Task goal: Once the line holding "grey.diffuse_color = (0.8, 0.8, 0.8, 1)" is written out, stop; begin at the first line of the material below and retype exactly, dropping pictures.

Input data:
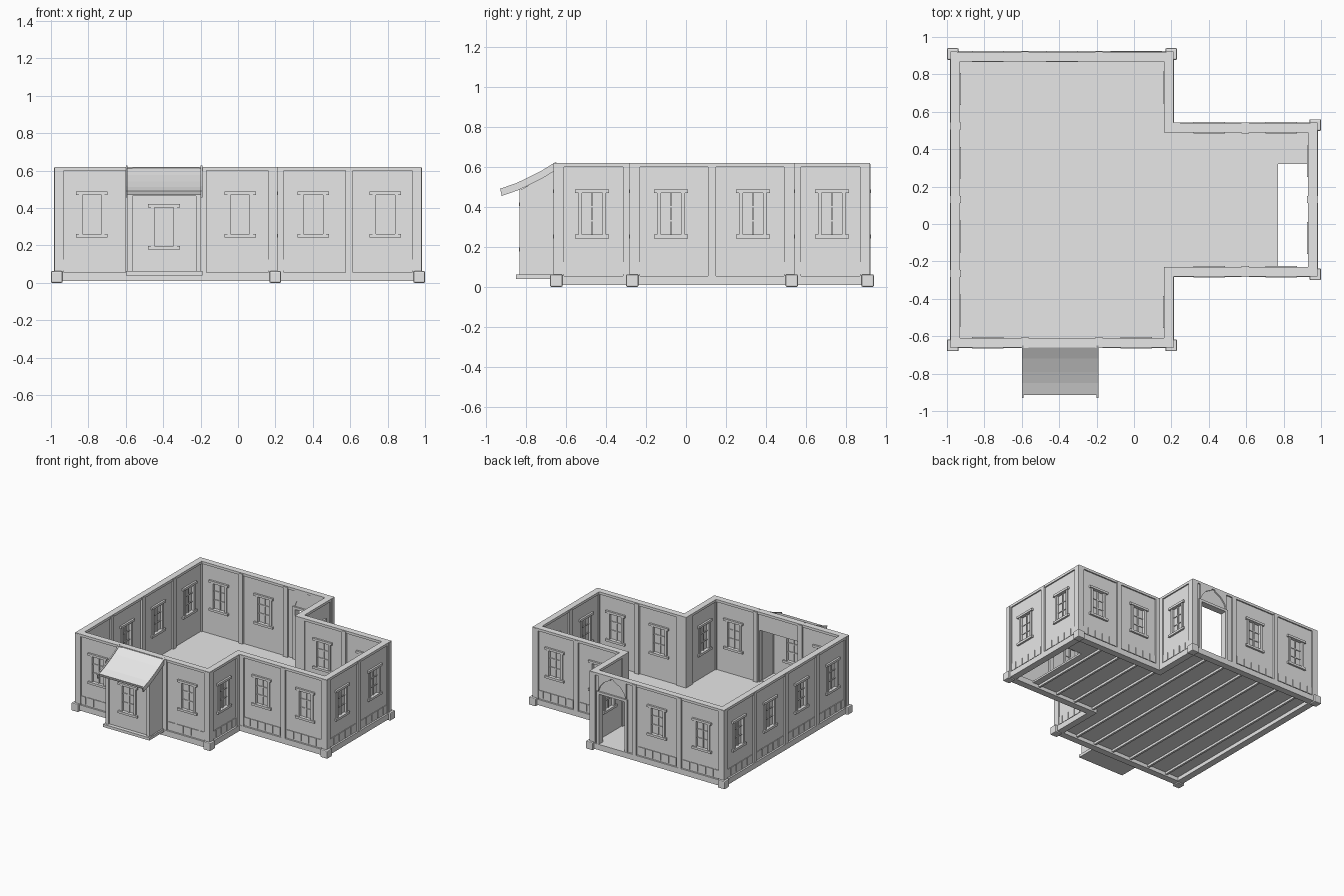
import bpy, bmesh
from mathutils import Matrix, Vector

cube = bpy.data.objects.get("Cube")
if cube:
    bpy.data.objects.remove(cube)

grey = bpy.data.materials.new("plain_grey")
grey.use_nodes = True
grey.diffuse_color = (0.8, 0.8, 0.8, 1)
grey.node_tree.nodes["Principled BSDF"].inputs["Base Color"].default_value = (0.8, 0.8, 0.8, 1)

parts = {}
UP = Vector((0, 0, 1))
WORLD = Matrix.Identity(4)


def frame(origin, along, out):
    """Local axes: u along the wall, w outward, z up."""
    m = Matrix((along, out, UP)).transposed().to_4x4()
    m.translation = origin
    return m


def prism(part, m, outline, w0, w1):
    """Extrude a (u, z) outline from w0 to w1."""
    bm = parts.setdefault(part, bmesh.new())
    a = [bm.verts.new(m @ Vector((u, w0, z))) for u, z in outline]
    b = [bm.verts.new(m @ Vector((u, w1, z))) for u, z in outline]
    bm.faces.new(a)
    bm.faces.new(b[::-1])
    for i in range(len(a)):
        j = (i + 1) % len(a)
        bm.faces.new((a[j], a[i], b[i], b[j]))


def box(part, m, u0, u1, w0, w1, z0, z1):
    prism(part, m, [(u0, z0), (u1, z0), (u1, z1), (u0, z1)], w0, w1)


T = 0.05             # wall thickness
OUT, IN = -0.01, -0.04   # recessed panel faces
TOP, SILL = 0.62, 0.055


def panel(m, u0, u1, z1, hole, w=(IN, OUT)):
    """Infill around a rectangular opening."""
    a, b, c, d = hole
    box("wall_panels", m, u0, a, *w, SILL, z1)
    box("wall_panels", m, b, u1, *w, SILL, z1)
    if c > SILL:
        box("wall_panels", m, a, b, *w, SILL, c)
    box("wall_panels", m, a, b, *w, d, z1)


def window(m, u, z):
    """Framed, mullioned window with wide head and sill, both sides."""
    h, v = 0.06, 0.105
    box("window_glass", m, u - h, u + h, -0.028, -0.022, z - v, z + v)
    w = (-0.048, -0.002)
    for s in (-1, 1):
        box("window_frames", m, u + s * h - 0.009, u + s * h + 0.009, *w, z - v, z + v)
        zz = z + s * (v + 0.008)
        box("window_frames", m, u - 0.085, u + 0.085, -0.055, 0.005, zz - 0.009, zz + 0.009)
        box("window_frames", m, u - h, u + h, -0.034, -0.016,
            z + s * 0.035 - 0.004, z + s * 0.035 + 0.004)
    box("window_frames", m, u - 0.005, u + 0.005, -0.036, -0.014, z - v, z + v)


def plinth_blocks(m, u0, u1, count=5):
    """Low row of shallow blocks at the panel foot."""
    step = (u1 - u0) / count
    for i in range(count):
        box("plinth_blocks", m, u0 + i * step + 0.004, u0 + (i + 1) * step - 0.004,
            OUT, OUT + 0.005, 0.065, 0.125)


def door(m, u):
    """Doorway frame with curved braces at the head."""
    for s in (-1, 1):
        e = u + s * 0.125
        box("door_frame", m, e - 0.012, e + 0.012, -0.052, 0.002, SILL, 0.47)
        arc = [(e, 0.60), (e, 0.47), (e - s * 0.02, 0.52), (e - s * 0.055, 0.56), (e - s * 0.11, 0.59), (e - s * 0.11, 0.60)]
        prism("door_braces", m, arc, -0.045, 0)
    box("door_frame", m, u - 0.137, u + 0.137, -0.052, 0.002, 0.455, 0.475)


# Perimeter, counter-clockwise, with the panel types of each wall
corners = [Vector((x, y, 0)) for x, y in (
    (-0.98, -0.66), (0.21, -0.66), (0.21, -0.28), (0.98, -0.28),
    (0.98, 0.54), (0.21, 0.54), (0.21, 0.92), (-0.98, 0.92))]
walls = ["wbw", "w", "ww", "ww", "ww", "w", "dww", "wwww"]
normals = []

for i, kinds in enumerate(walls):
    p, q = corners[i], corners[(i + 1) % len(corners)]
    along = (q - p).normalized()
    out = along.cross(UP)
    normals.append(out)
    m = frame(p, along, out)
    length = (q - p).length
    step = length / len(kinds)
    box("sill_beams", m, 0, length, -T, 0.004, 0.01, SILL)
    box("top_beams", m, 0, length, -T, 0, 0.6, TOP)
    for k, kind in enumerate(kinds):
        u0, u1 = k * step, (k + 1) * step
        mid = (u0 + u1) / 2
        if kind == "w":
            panel(m, u0, u1, 0.6, (mid - 0.06, mid + 0.06, 0.26, 0.47))
            window(m, mid, 0.365)
        elif kind == "d":
            panel(m, u0, u1, 0.6, (mid - 0.12, mid + 0.12, SILL, 0.46))
            door(m, mid)
        else:
            panel(m, u0, u1, 0.6, (u0 + 0.03, u1 - 0.03, SILL, 0.47))
        if kind == "w":
            plinth_blocks(m, u0 + 0.025, u1 - 0.025)
        if k:
            box("wall_posts", m, u0 - 0.019, u0 + 0.019, -T - 0.005, 0.003, SILL, TOP - 0.005)
    for u in (0, length - 0.035):
        box("wall_posts", m, u, u + 0.035, -T, 0.002, SILL, TOP - 0.003)

# Corner posts, and footing stones under the projecting corners
for i, c in enumerate(corners):
    n1, n2 = normals[i - 1], normals[i]
    m = Matrix.Translation(c - (n1 + n2) * T / 2)
    box("corner_posts", m, -T / 2, T / 2, -T / 2, T / 2, 0.01, TOP)
    if n1.cross(n2).z > 0:
        m = Matrix.Translation(c - (n1 + n2) * 0.011)
        box("corner_stones", m, -0.031, 0.031, -0.031, 0.031, 0, 0.062)

# Floor with a stair opening, and joists beneath
box("floor", WORLD, -0.95, 0.18, -0.63, 0.89, 0.04, SILL)
box("floor", WORLD, 0.18, 0.77, -0.25, 0.51, 0.04, SILL)
box("floor", WORLD, 0.77, 0.95, 0.32, 0.51, 0.04, SILL)
for k in range(10):
    x = -0.82 + k * 0.17
    y0, y1 = (-0.63, 0.89) if x < 0.18 else (-0.25, 0.51)
    box("floor_joists", WORLD, x - 0.008, x + 0.008, y0, y1, 0.022, 0.042)

# Projecting bay on the front
L, R, FRONT = -0.59, -0.20, -0.83
m = frame(Vector((L, FRONT, 0)), Vector((1, 0, 0)), Vector((0, -1, 0)))
W = R - L
mid = W / 2
panel(m, 0, W, 0.49, (mid - 0.06, mid + 0.06, 0.195, 0.405))
window(m, mid, 0.30)
for u in (0, W - 0.025):
    box("bay_posts", m, u, u + 0.025, -0.045, 0.003, SILL, 0.49)
box("bay_posts", m, 0, W, -0.045, 0.003, 0.465, 0.49)
box("bay_base", m, -0.01, W + 0.01, -0.19, 0.02, 0.04, 0.062)

# Bay cheeks and swept canopy, drawn in the y-z plane
side = frame(Vector((0, 0, 0)), Vector((0, 1, 0)), Vector((1, 0, 0)))
cheek = [(-0.65, SILL), (FRONT + 0.01, SILL), (FRONT + 0.01, 0.49), (-0.65, 0.585)]
prism("bay_cheeks", side, cheek, L + 0.002, L + 0.022)
prism("bay_cheeks", side, cheek, R - 0.022, R - 0.002)
sweep = [(-0.65, 0.62), (-0.72, 0.577), (-0.79, 0.541), (-0.85, 0.513), (-0.91, 0.492)]


def canopy(part, x0, x1, lift, thick, reach):
    top = [(y, z + lift) for y, z in sweep] + [(-0.91 - reach, 0.492 + lift - reach * 0.35)]
    under = [(y + 0.008, z - thick) for y, z in reversed(top)]
    prism(part, side, top + under, x0, x1)


canopy("canopy_roof", L, R, 0, 0.022, 0.003)
for x in (L - 0.01, R):
    canopy("canopy_rails", x, x + 0.01, 0.006, 0.036, 0.02)

# Turn the collected geometry into objects
for name, bm in parts.items():
    bmesh.ops.recalc_face_normals(bm, faces=bm.faces)
    mesh = bpy.data.meshes.new(name)
    bm.to_mesh(mesh)
    bm.free()
    mesh.materials.append(grey)
    obj = bpy.data.objects.new(name, mesh)
    bpy.context.scene.collection.objects.link(obj)
    if name == "corner_stones":
        bevel = obj.modifiers.new("worn_edges", "BEVEL")
        bevel.width = 0.006
        bevel.segments = 2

Result of the exercise:
import bpy, bmesh
from mathutils import Matrix, Vector

cube = bpy.data.objects.get("Cube")
if cube:
    bpy.data.objects.remove(cube)

grey = bpy.data.materials.new("plain_grey")
grey.use_nodes = True
grey.diffuse_color = (0.8, 0.8, 0.8, 1)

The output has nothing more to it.